To Love Without Fear
In 1 John 4:18, John states, “There is no fear in love, but perfect love casts out fear.” What he means by this is that we cannot love perfectly if we have any fear. He does not mean to say that “fear of the Lord” is wrong or imperfect, though, because the meanings assigned to the word “fear” in these two contexts are different.

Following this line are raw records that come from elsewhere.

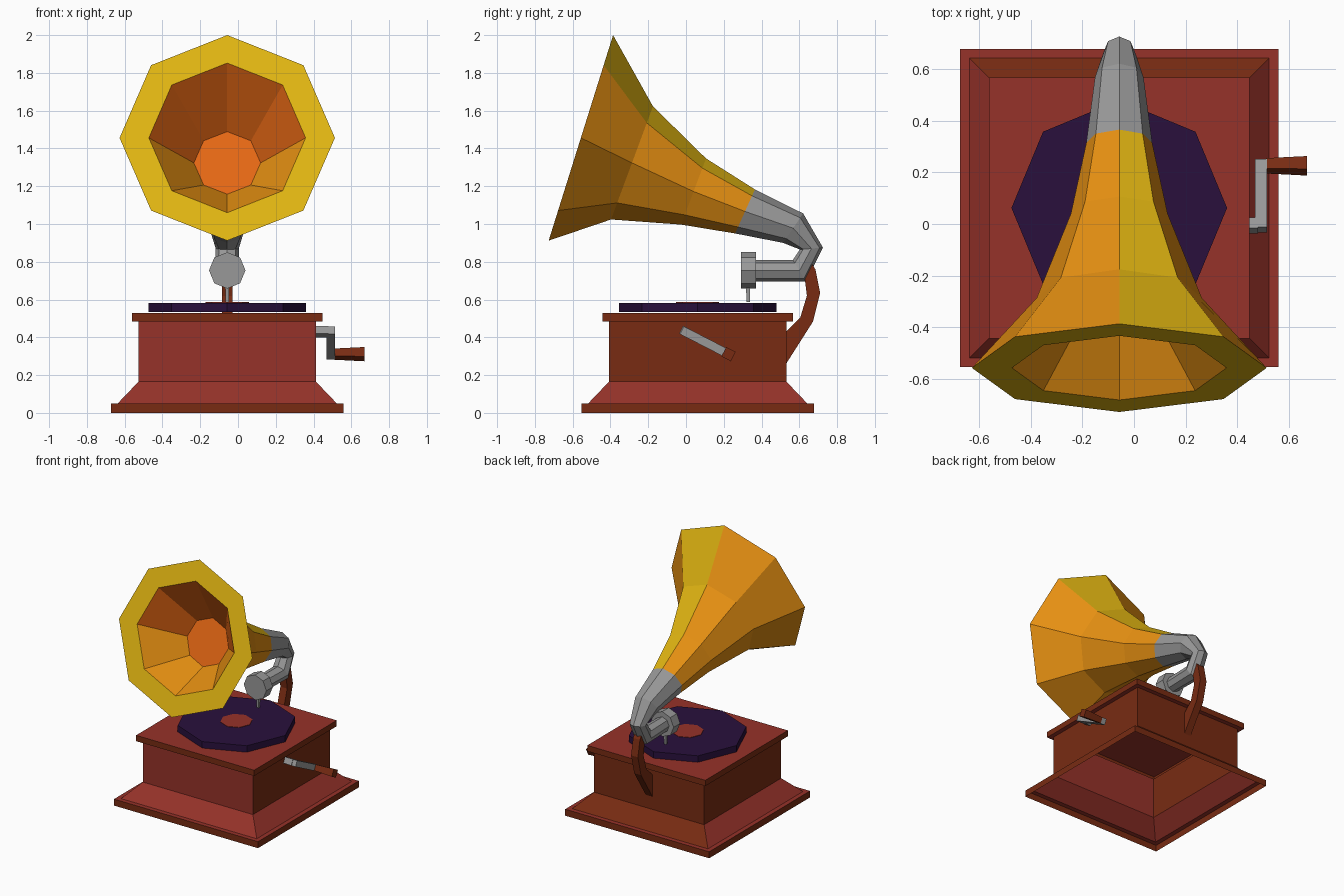
import bpy, bmesh, math
from mathutils import Vector, Matrix

if "Cube" in bpy.data.objects:
    bpy.data.objects.remove(bpy.data.objects["Cube"])

CX, CY = -0.057, 0.062   # centre of cabinet and record


def mat(name, rgb):
    m = bpy.data.materials.new(name)
    lin = [(c / 255 / 12.92) if c < 11 else ((c / 255 + 0.055) / 1.055) ** 2.4 for c in rgb]
    m.diffuse_color = (*lin, 1)
    m.use_nodes = True
    m.node_tree.nodes["Principled BSDF"].inputs["Base Color"].default_value = m.diffuse_color
    return m


RED = mat("red_wood", (150, 50, 41))
BROWN = mat("brown_wood", (120, 43, 18))
GREY = mat("grey_metal", (152, 152, 152))
PURPLE = mat("dark_purple", (41, 16, 60))
YELLOW = mat("yellow_brass", (226, 182, 18))
AMBER = mat("amber_brass", (230, 144, 18))
ORANGE = mat("deep_orange", (230, 104, 20))


def finish(name, bm, mats, rule=None):
    bmesh.ops.recalc_face_normals(bm, faces=bm.faces)
    if rule:
        for f in bm.faces:
            f.material_index = rule(f)
    me = bpy.data.meshes.new(name)
    bm.to_mesh(me)
    bm.free()
    for m in mats:
        me.materials.append(m)
    ob = bpy.data.objects.new(name, me)
    bpy.context.collection.objects.link(ob)
    return ob


def skin(bm, rings, cap_start=False, cap_end=False):
    """Bridge rings of points; returns side faces as [segment][side]."""
    vs = [[bm.verts.new(p) for p in r] for r in rings]
    n = len(vs[0])
    out = [[bm.faces.new((a[k], a[(k + 1) % n], b[(k + 1) % n], b[k])) for k in range(n)]
           for a, b in zip(vs, vs[1:])]
    if cap_start:
        bm.faces.new(vs[0])
    if cap_end:
        out.append([bm.faces.new(vs[-1])])
    return out


def oct_ring(top, bottom, scale=1.0):
    """Octagon whose first and fifth corners are the given (y, z) points."""
    c = Vector((CX, (top[0] + bottom[0]) / 2, (top[1] + bottom[1]) / 2))
    v = (Vector((CX, *top)) - c) * scale
    return [c + v * math.cos(k * math.pi / 4) + Vector((v.length * math.sin(k * math.pi / 4), 0, 0))
            for k in range(8)]


def square(h, z):
    return [(CX + sx * h, CY + sy * h, z) for sx, sy in ((-1, -1), (1, -1), (1, 1), (-1, 1))]


def disc(name, r, z0, z1, m):
    bm = bmesh.new()
    skin(bm, [[(CX + r * math.cos(k * math.pi / 4), CY + r * math.sin(k * math.pi / 4), z)
               for k in range(8)] for z in (z0, z1)], True, True)
    finish(name, bm, [m])


def bar(name, p, q, w0, w1, m, roll=0.0):
    """Square bar from p to q, width w0 tapering to w1."""
    p, q = Vector(p), Vector(q)
    d = (q - p).normalized()
    s = Vector((1, 0, 0)) if abs(d.x) < 0.9 else Vector((0, 1, 0))
    s = Matrix.Rotation(roll, 3, d) @ s
    t = d.cross(s)
    bm = bmesh.new()
    skin(bm, [[c + (s * a + t * b) * w / 2 for a, b in ((-1, -1), (1, -1), (1, 1), (-1, 1))]
              for c, w in ((p, w0), (q, w1))], True, True)
    finish(name, bm, [m])


# Cabinet: open-bottomed shell with plate, sloped plinth, walls and lid
PROFILE = [(0.615, 0), (0.615, 0.05), (0.58, 0.05), (0.47, 0.165),
           (0.47, 0.485), (0.504, 0.485), (0.504, 0.53)]


def cabinet_rule(f):
    n, z = f.normal, f.calc_center_median().z
    if abs(n.z) > 0.9:
        return 0
    if z < 0.05 or z > 0.485:          # plate and lid edges
        return 1
    if abs(n.z) > 0.3:                 # plinth slopes
        return 1 if n.y > 0.3 else 0
    return 0 if n.y < -0.5 else 1      # walls


bm = bmesh.new()
skin(bm, [square(h, z) for h, z in PROFILE], False, True)
finish("cabinet", bm, [RED, BROWN], cabinet_rule)

# Record and label
disc("record", 0.417, 0.533, 0.583, PURPLE)
disc("record_label", 0.114, 0.580, 0.586, RED)

# Horn: outside, flat lip, inner bowl and back disc
RIM = ((-0.386, 2.0), (-0.727, 0.912))
MID = ((-0.175, 1.623), (-0.397, 1.024))
NECK = ((0.106, 1.347), (-0.026, 0.997))
END = ((0.365, 1.183), (0.26, 0.95))
bm = bmesh.new()
segs = skin(bm, [oct_ring(*END), oct_ring(*NECK), oct_ring(*MID), oct_ring(*RIM),
                 oct_ring(*RIM, 0.728), oct_ring(*MID, 0.553)], False, True)
for i, seg in enumerate(segs):
    for k, f in enumerate(seg):
        if i < 3:
            f.material_index = 0 if k == 0 else 1
        elif i == 3:
            f.material_index = 0
        else:
            f.material_index = 2 if i == 5 or k in (0, 1, 6, 7) else 1
finish("horn", bm, [YELLOW, AMBER, ORANGE])

# Tone arm: curved tapering tube
bm = bmesh.new()
skin(bm, [oct_ring(*r) for r in (
    END,
    ((0.62, 1.056), (0.515, 0.90)),
    ((0.725, 0.875), (0.603, 0.865)),
    ((0.635, 0.695), (0.566, 0.81)),
    ((0.36, 0.695), (0.36, 0.81)))], False, True)
finish("tone_arm", bm, [GREY])

# Sound box and needle
bm = bmesh.new()
skin(bm, [oct_ring((y, 0.851), (y, 0.658)) for y in (0.29, 0.37)], True, True)
finish("sound_box", bm, [GREY])
bar("needle", (CX, 0.329, 0.68), (CX, 0.329, 0.587), 0.022, 0.018, GREY)

# Back bracket: side profile given width
BRACKET = [(0.66, 0.80), (0.685, 0.76), (0.71, 0.635), (0.672, 0.483), (0.53, 0.26),
           (0.53, 0.43), (0.605, 0.505), (0.64, 0.62), (0.63, 0.70), (0.62, 0.75)]
bm = bmesh.new()
skin(bm, [[(CX + s * 0.029, y, z) for y, z in BRACKET] for s in (-1, 1)], True, True)
finish("back_bracket", bm, [BROWN])

# Crank
TILT = math.atan2(-0.135, 0.26)
bar("crank_shaft", (0.40, -0.005, 0.43), (0.48, -0.005, 0.43), 0.046, 0.046, GREY, TILT)
bar("crank_arm", (0.491, -0.022, 0.438), (0.491, 0.24, 0.303), 0.046, 0.046, GREY)
bar("crank_handle", (0.51, 0.225, 0.311), (0.67, 0.225, 0.311), 0.044, 0.056, BROWN, TILT)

When John writes, “there is no fear in love,” he is referring to the kind of fear that leads us to sin, for instance, a student lying about a grade he got on a test so his parents would not get angry at him. This kind of fear, which is natural and instinctive to mankind, hinders us from loving perfectly because it springs from selfishness. Perfect love has no self-centered thoughts whatsoever, and therefore cannot have selfish fear. It is easy to misinterpret selfish fear as the more virtuous kind of fear referred to in “fear of the Lord,” because it is frequently the fear of what someone else will do to one, and fearing someone else's actions can seem to make one more focused on others. In reality, the fear of what someone else will do to us is selfish, because we are thinking of our own discomfort as something to be feared.
The fear referred to in the phrase “fear of the Lord” is a more virtuous fear. This kind of fear is not the state of being literally afraid of God, but of recognizing His omnipotence and being afraid of offending Him through sin. This fear branches into two types, which can be called perfect contrition and imperfect contrition. Imperfect contrition is fearing or disliking to offend God because of His just punishments. Imperfect contrition is similar to selfish fear, but with God in mind, and is therefore better. Perfect contrition is fearing or disliking to offend God because of pure love for Him and hate of anything displeasing to Him.
The very fear referred to in John's letter is a combination of the first and second, in that it is fear of punishment, from God or neighbor, for selfish reasons. Saint Therese of Lisieux illustrates the “love without fear” concept in a more concrete way than John does:
"Consider a small child who has vexed his mother by a display of bad temper or disobedience. If the child hides in a corner through fear of punishment, he feels that his mother will not forgive him. But if instead, he extends his little arms towards her and with a smile cries out: ‘Love, kiss me, mamma, I will not do it again,’ will not his mother press the little one to her heart with tenderness, and forget what the child has done?” Perfect contrition is, in a way, John's “love without fear.” A repentant soul cries out to God for forgiveness, thinking not of the possible punishment for wrongdoing but of the offense it has given God, the very essence of Love.
To emphasize the goodness of perfect contrition,Virginia A. Kenny, in her novel Convent Boarding School, describes a sin as “Love shuddering,” (141) with Love understood as being God. A perfectly contrite soul wishes to keep Love from “shuddering” because of the mere action of shuddering, and not out of any fear of what the shudder might turn into. This is love without fear.
In light of all this, one way to rephrase John's words “perfect love casts out fear” would be: “Perfect love (or contrition) is estranged from selfish fear,” or, “Fear cannot remain where perfect love exists.” Keeping in mind God's infinite mercy, a soul has no grounds to fear if it is truly repentant.